#### Source material
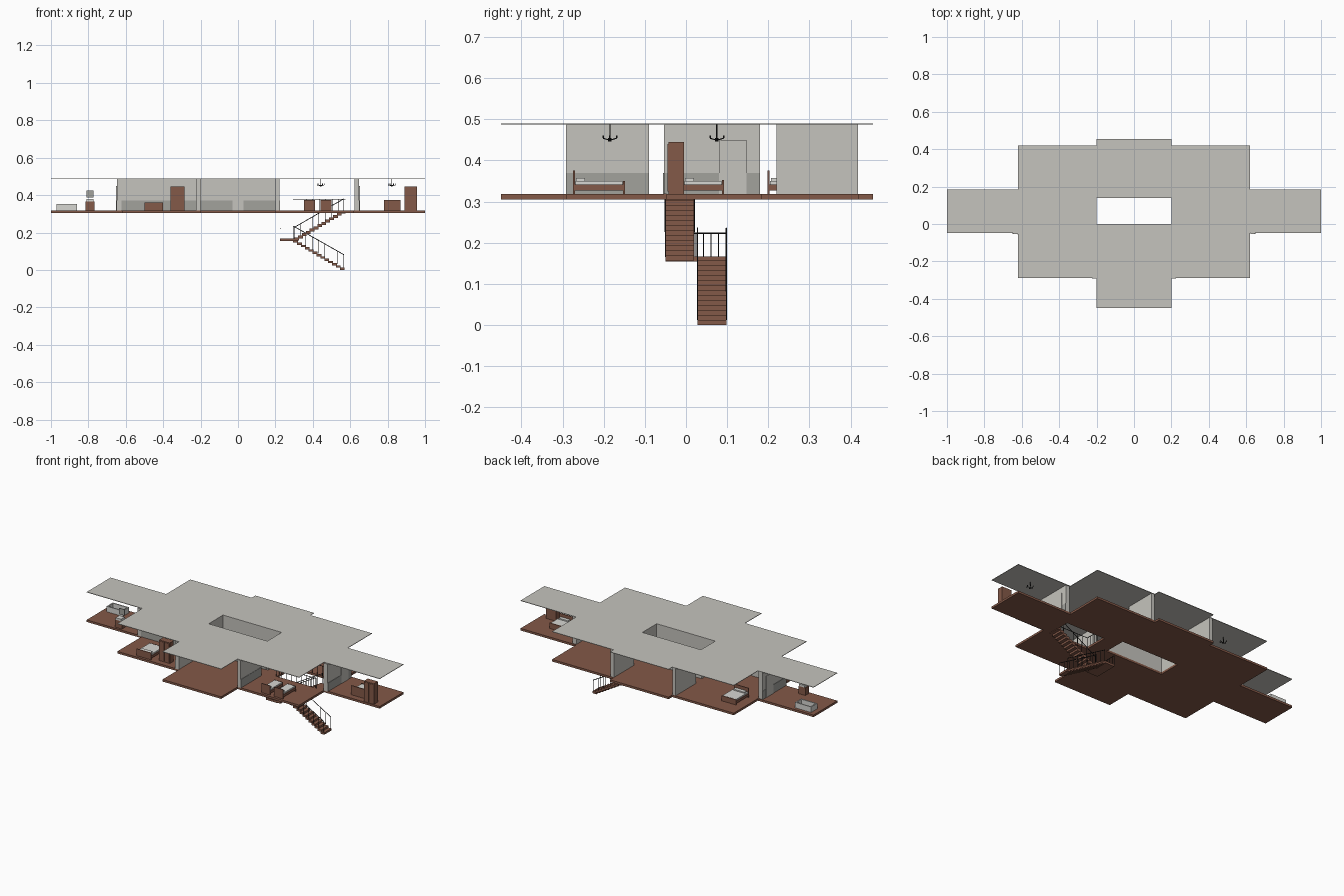
import bpy, bmesh, math
from mathutils import Vector

if "Cube" in bpy.data.objects:
    bpy.data.objects.remove(bpy.data.objects["Cube"], do_unlink=True)


def material(name, rgb):
    m = bpy.data.materials.new(name)
    m.use_nodes = True
    m.diffuse_color = (*rgb, 1)
    m.node_tree.nodes["Principled BSDF"].inputs["Base Color"].default_value = (*rgb, 1)
    return m


WOOD = material("brown_wood", (0.23, 0.1, 0.065))
PLASTER = material("pale_plaster", (0.56, 0.55, 0.51))
PANEL = material("grey_panel", (0.36, 0.36, 0.335))
IRON = material("black_iron", (0.015, 0.015, 0.015))
LINEN = material("white_linen", (0.68, 0.68, 0.65))
FLOOR, CEIL = 0.318, 0.487


def finish(name, bm, mat):
    bmesh.ops.recalc_face_normals(bm, faces=bm.faces)
    me = bpy.data.meshes.new(name)
    bm.to_mesh(me)
    bm.free()
    me.materials.append(mat)
    ob = bpy.data.objects.new(name, me)
    bpy.context.collection.objects.link(ob)
    return ob


def add_box(bm, x, y, z):
    verts = bmesh.ops.create_cube(bm, size=1)["verts"]
    for v in verts:
        v.co = Vector([(a + b) / 2 + c * (b - a) for c, (a, b) in zip(v.co, (x, y, z))])


def boxes(name, mat, *specs):
    bm = bmesh.new()
    for s in specs:
        add_box(bm, *s)
    return finish(name, bm, mat)


def add_bar(bm, a, b, r=0.0015, sides=6):
    a, b = Vector(a), Vector(b)
    d = b - a
    verts = bmesh.ops.create_cone(bm, cap_ends=True, segments=sides, radius1=r,
                                  radius2=r, depth=d.length)["verts"]
    rot = d.to_track_quat("Z", "Y").to_matrix()
    for v in verts:
        v.co = rot @ v.co + (a + b) / 2


# Floor and roof plates share one stepped outline
WINGS = [((-1, 1), (-0.047, 0.185)), ((-0.62, 0.62), (-0.29, 0.42)), ((-0.2, 0.2), (-0.45, 0.455))]
COURT = ((-0.2, 0.2), (0, 0.14))
STAIRWELL = ((0.3, 0.572), (-0.05, 0.1))


def plate(name, z0, z1, holes, mat):
    rects = WINGS + holes
    xs = sorted({v for r in rects for v in r[0]})
    ys = sorted({v for r in rects for v in r[1]})

    def within(x, y, group):
        return any(r[0][0] < x < r[0][1] and r[1][0] < y < r[1][1] for r in group)

    bm = bmesh.new()
    for x0, x1 in zip(xs, xs[1:]):
        for y0, y1 in zip(ys, ys[1:]):
            mid = ((x0 + x1) / 2, (y0 + y1) / 2)
            if within(*mid, WINGS) and not within(*mid, holes):
                bm.faces.new([bm.verts.new((x, y, z0)) for x, y in
                              ((x0, y0), (x1, y0), (x1, y1), (x0, y1))])
    bmesh.ops.remove_doubles(bm, verts=bm.verts, dist=0.0001)
    new = bmesh.ops.extrude_face_region(bm, geom=bm.faces[:])["geom"]
    for v in new:
        if isinstance(v, bmesh.types.BMVert):
            v.co.z = z1
    return finish(name, bm, mat)


plate("floor", 0.305, FLOOR, [COURT, STAIRWELL], WOOD)
plate("roof", CEIL, 0.49, [COURT], PLASTER)

# Walls, mirrored left and right
H = (FLOOR, CEIL)
LOW = (FLOOR, 0.37)
for side, s in (("left", 1), ("right", -1)):
    def sx(a, b):
        return tuple(sorted((a * s, b * s)))
    boxes(side + "_front_wall", PLASTER, (sx(0.2, 0.222), (-0.292, -0.09), H))
    boxes(side + "_back_wall", PLASTER, (sx(0.2, 0.222), (0.22, 0.418), H))
    boxes(side + "_wing_wall", PLASTER, (sx(0.622, 0.648), (-0.053, 0.18), H))
    boxes(side + "_wainscot", PANEL, (sx(0.222, 0.224), (-0.292, -0.09), LOW),
          (sx(0.648, 0.65), (-0.053, 0.08), LOW), (sx(0.648, 0.65), (0.147, 0.18), LOW))
    boxes(side + "_wing_door", PLASTER, (sx(0.648, 0.652), (0.08, 0.147), (FLOOR, 0.45)))
    boxes(side + "_court_wall", PLASTER, (sx(0.2, 0.212), (-0.01, 0.15), H))
boxes("front_court_wall", PLASTER, ((-0.2, 0.2), (-0.01, 0), H))
boxes("back_court_wall", PLASTER, ((-0.2, 0.2), (0.14, 0.15), H))
boxes("court_door", PLASTER, ((-0.03, 0.03), (-0.014, -0.01), (FLOOR, 0.455)))
boxes("court_wainscot", PANEL, ((-0.2, -0.03), (-0.013, -0.01), LOW),
      ((0.03, 0.2), (-0.013, -0.01), LOW))
boxes("room_wall", PLASTER, ((-0.622, -0.222), (-0.053, -0.043), H))
boxes("room_wainscot", PANEL, ((-0.622, -0.222), (-0.056, -0.053), LOW))


# Beds: frame, boards, mattress and pillow; head is +1 when the headboard is at the back
def bed(name, x, y, head, top=0.375, foot=0.35):
    x0, x1 = x
    y0, y1 = y
    back, front = (y1, y0) if head > 0 else (y0, y1)

    def span(a, b):
        return tuple(sorted((a, b)))
    boxes(name + "_frame", WOOD, (x, y, (0.327, 0.342)),
          (x, span(back, back - head * 0.005), (FLOOR, top)),
          (x, span(front, front + head * 0.005), (FLOOR, foot)))
    inner = (x0 + 0.004, x1 - 0.004)
    boxes(name + "_mattress", LINEN, (inner, (y0 + 0.006, y1 - 0.006), (0.342, 0.35)))
    boxes(name + "_pillow", LINEN, ((x0 + 0.012, x1 - 0.012),
          span(back - head * 0.008, back - head * 0.03), (0.35, 0.357)))


bed("first_twin_bed", (0.352, 0.412), (-0.275, -0.148), -1)
bed("second_twin_bed", (0.44, 0.5), (-0.275, -0.148), -1)
bed("wing_bed", (0.78, 0.868), (-0.01, 0.092), -1, 0.375, 0.352)
bed("front_double_bed", (-0.5, -0.4), (-0.275, -0.148), -1, 0.36)
bed("back_double_bed", (-0.57, -0.47), (0.198, 0.325), -1)


# Wardrobes with two door plates
def wardrobe(name, x, y):
    boxes(name, WOOD, (x, y, (FLOOR, 0.445)))
    mid = (x[0] + x[1]) / 2
    boxes(name + "_doors", WOOD, ((x[0] + 0.003, mid - 0.001), (y[0] - 0.002, y[0]), (0.325, 0.44)),
          ((mid + 0.001, x[1] - 0.003), (y[0] - 0.002, y[0]), (0.325, 0.44)))


wardrobe("wing_wardrobe", (0.89, 0.958), (-0.043, -0.005))
wardrobe("front_wardrobe", (-0.36, -0.287), (-0.255, -0.217))

# Bathroom: tub, vanity and mirror
boxes("bathtub", LINEN, ((-0.97, -0.86), (0.105, 0.165), (FLOOR, 0.325)),
      ((-0.97, -0.86), (0.105, 0.112), (FLOOR, 0.352)), ((-0.97, -0.86), (0.158, 0.165), (FLOOR, 0.352)),
      ((-0.97, -0.963), (0.112, 0.158), (FLOOR, 0.352)), ((-0.867, -0.86), (0.112, 0.158), (FLOOR, 0.352)))
boxes("vanity", WOOD, ((-0.815, -0.768), (-0.035, 0), (FLOOR, 0.365)))
boxes("basin", LINEN, ((-0.81, -0.773), (-0.036, 0), (0.365, 0.378)))
boxes("mirror", PANEL, ((-0.81, -0.772), (-0.004, 0), (0.388, 0.425)))

# Two stair flights meeting at a landing
N = 13
RUN, RISE = 0.27 / N, 0.158 / N
lower, upper = (0.028, 0.098), (-0.05, 0.02)
boxes("lower_steps", WOOD, *[((0.57 - (i + 1) * RUN - 0.005, 0.57 - i * RUN), lower,
                              (i * RISE, (i + 1) * RISE)) for i in range(N)])
boxes("upper_steps", WOOD, *[((0.3 + i * RUN, 0.3 + (i + 1) * RUN + 0.005), upper,
                              (0.16 + (i - 0.3) * RISE, 0.16 + (i + 1) * RISE)) for i in range(N)])
boxes("landing", WOOD, ((0.225, 0.302), (-0.05, 0.098), (0.154, 0.167)))


# Iron railings: a handrail on evenly spaced posts
def railing(name, a, b, count, height):
    bm = bmesh.new()
    a, b = Vector(a), Vector(b)
    up = Vector((0, 0, height))
    add_bar(bm, a + up, b + up, 0.002)
    for i in range(count):
        p = a.lerp(b, i / (count - 1))
        add_bar(bm, p, p + up, 0.0012)
    finish(name, bm, IRON)


for side, y in (("near", 0), ("far", 1)):
    railing(side + "_lower_rail", (0.565, lower[y], 0.012), (0.295, lower[y], 0.165), 9, 0.07)
    railing(side + "_upper_rail", (0.3, upper[y], 0.165), (0.565, upper[y], 0.318), 9, 0.062)
railing("landing_rail", (0.227, -0.05, 0.165), (0.227, 0.098, 0.165), 9, 0.058)
for side, y in (("front", -0.052), ("back", 0.102)):
    railing(side + "_well_rail", (0.297, y, FLOOR), (0.572, y, FLOOR), 9, 0.06)
railing("side_well_rail", (0.297, -0.052, FLOOR), (0.297, 0.102, FLOOR), 6, 0.06)
railing("short_well_rail", (0.572, 0.02, FLOOR), (0.572, 0.102, FLOOR), 4, 0.06)

# Chandeliers: stem, six drooping arms and upright candles
for label, x, y in (("front_room", 0.442, -0.185), ("wing", 0.822, 0.075), ("back_room", -0.4, 0.3)):
    bm = bmesh.new()
    add_bar(bm, (x, y, 0.448), (x, y, CEIL), 0.0015)
    add_bar(bm, (x, y, 0.446), (x, y, 0.454), 0.004)
    for i in range(6):
        c, s = math.cos(i * math.pi / 3), math.sin(i * math.pi / 3)
        tip = (x + 0.019 * c, y + 0.019 * s, 0.454)
        add_bar(bm, (x, y, 0.449), tip, 0.0013)
        add_bar(bm, tip, (tip[0], tip[1], 0.461), 0.002)
    finish(label + "_chandelier", bm, IRON)
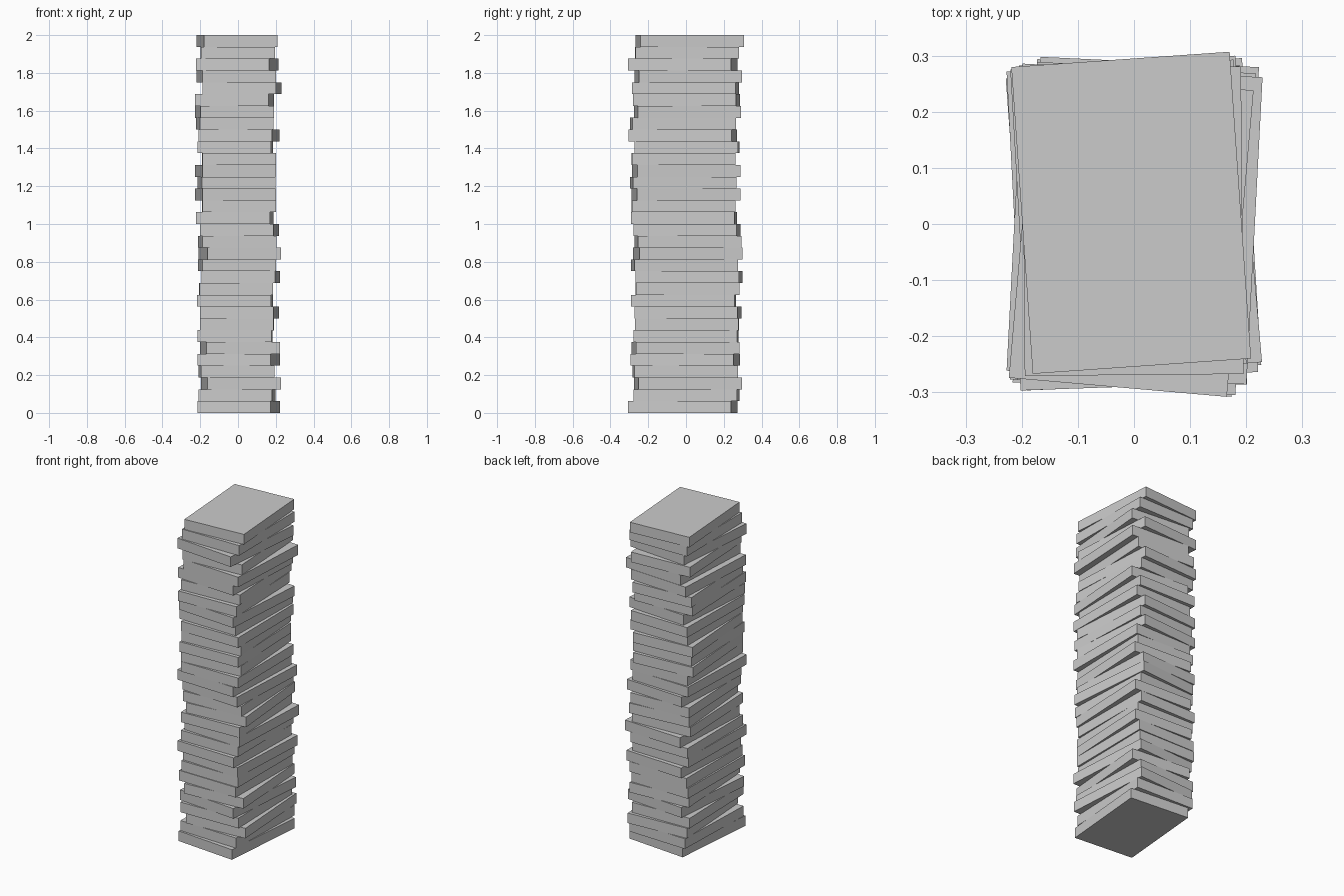
import bpy
import math

default_cube = bpy.data.objects.get("Cube")
if default_cube:
    bpy.data.objects.remove(default_cube, do_unlink=True)

# Single plain colour
slab_grey = bpy.data.materials.new("light_grey")
slab_grey.use_nodes = True
colour = (0.6, 0.6, 0.6, 1)
slab_grey.diffuse_color = colour
slab_grey.node_tree.nodes["Principled BSDF"].inputs["Base Color"].default_value = colour

WIDTH, DEPTH, STACK_HEIGHT = 0.39, 0.548, 2.0

# Bottom to top: turn in degrees, then x and y offset in thousandths
placements = [
    (-5, 3, -18), (-2, -5, 3), (3.6, 15, 10), (1.5, -8, -5),
    (-5, 3, -5), (3.5, 10, -2), (-0.8, -15, 0), (-0.3, -5, 5),
    (-3, 8, 10), (-1.3, -15, -13), (0.3, -10, 7), (-2.7, 15, 15),
    (2.5, -5, -8), (5, 10, 10), (2.7, -5, 10), (-3, 8, 5),
    (-2, -17, -10), (0.3, 5, -13), (4.2, -14, 0), (2.3, -8, -15),
    (4, -13, 2), (0.3, 5, -13), (-1, -15, 5), (-4, 5, -18),
    (2, -17, -16), (3, -18, 8), (-3, -18, 2), (-3, 20, -2),
    (3.3, -10, 13), (-5, -5, -18), (0.5, -2, 5), (4, -5, 20),
]
thickness = STACK_HEIGHT / len(placements)


def add_slab(level, turn, shift_x, shift_y):
    """Add one flat slab at its level of the stack."""
    bpy.ops.mesh.primitive_cube_add(
        size=1,
        location=(shift_x / 1000, shift_y / 1000, (level + 0.5) * thickness),
        rotation=(0, 0, math.radians(turn)),
    )
    slab = bpy.context.object
    slab.name = f"stack_slab_{level + 1}"
    slab.scale = (WIDTH, DEPTH, thickness)
    bpy.ops.object.transform_apply(location=False, rotation=False, scale=True)
    slab.data.materials.append(slab_grey)


# Stack of loosely turned slabs
for level, (turn, shift_x, shift_y) in enumerate(placements):
    add_slab(level, turn, shift_x, shift_y)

#### Work instructions
In the material above, find the line containing "bpy.data.objects.remove(default_cube, do_unlink=True)" and the line containing "slab = bpy.context.object", then write out exactly those two lines and every line between them, and nothing more.

#### Response below
    bpy.data.objects.remove(default_cube, do_unlink=True)

# Single plain colour
slab_grey = bpy.data.materials.new("light_grey")
slab_grey.use_nodes = True
colour = (0.6, 0.6, 0.6, 1)
slab_grey.diffuse_color = colour
slab_grey.node_tree.nodes["Principled BSDF"].inputs["Base Color"].default_value = colour

WIDTH, DEPTH, STACK_HEIGHT = 0.39, 0.548, 2.0

# Bottom to top: turn in degrees, then x and y offset in thousandths
placements = [
    (-5, 3, -18), (-2, -5, 3), (3.6, 15, 10), (1.5, -8, -5),
    (-5, 3, -5), (3.5, 10, -2), (-0.8, -15, 0), (-0.3, -5, 5),
    (-3, 8, 10), (-1.3, -15, -13), (0.3, -10, 7), (-2.7, 15, 15),
    (2.5, -5, -8), (5, 10, 10), (2.7, -5, 10), (-3, 8, 5),
    (-2, -17, -10), (0.3, 5, -13), (4.2, -14, 0), (2.3, -8, -15),
    (4, -13, 2), (0.3, 5, -13), (-1, -15, 5), (-4, 5, -18),
    (2, -17, -16), (3, -18, 8), (-3, -18, 2), (-3, 20, -2),
    (3.3, -10, 13), (-5, -5, -18), (0.5, -2, 5), (4, -5, 20),
]
thickness = STACK_HEIGHT / len(placements)


def add_slab(level, turn, shift_x, shift_y):
    """Add one flat slab at its level of the stack."""
    bpy.ops.mesh.primitive_cube_add(
        size=1,
        location=(shift_x / 1000, shift_y / 1000, (level + 0.5) * thickness),
        rotation=(0, 0, math.radians(turn)),
    )
    slab = bpy.context.object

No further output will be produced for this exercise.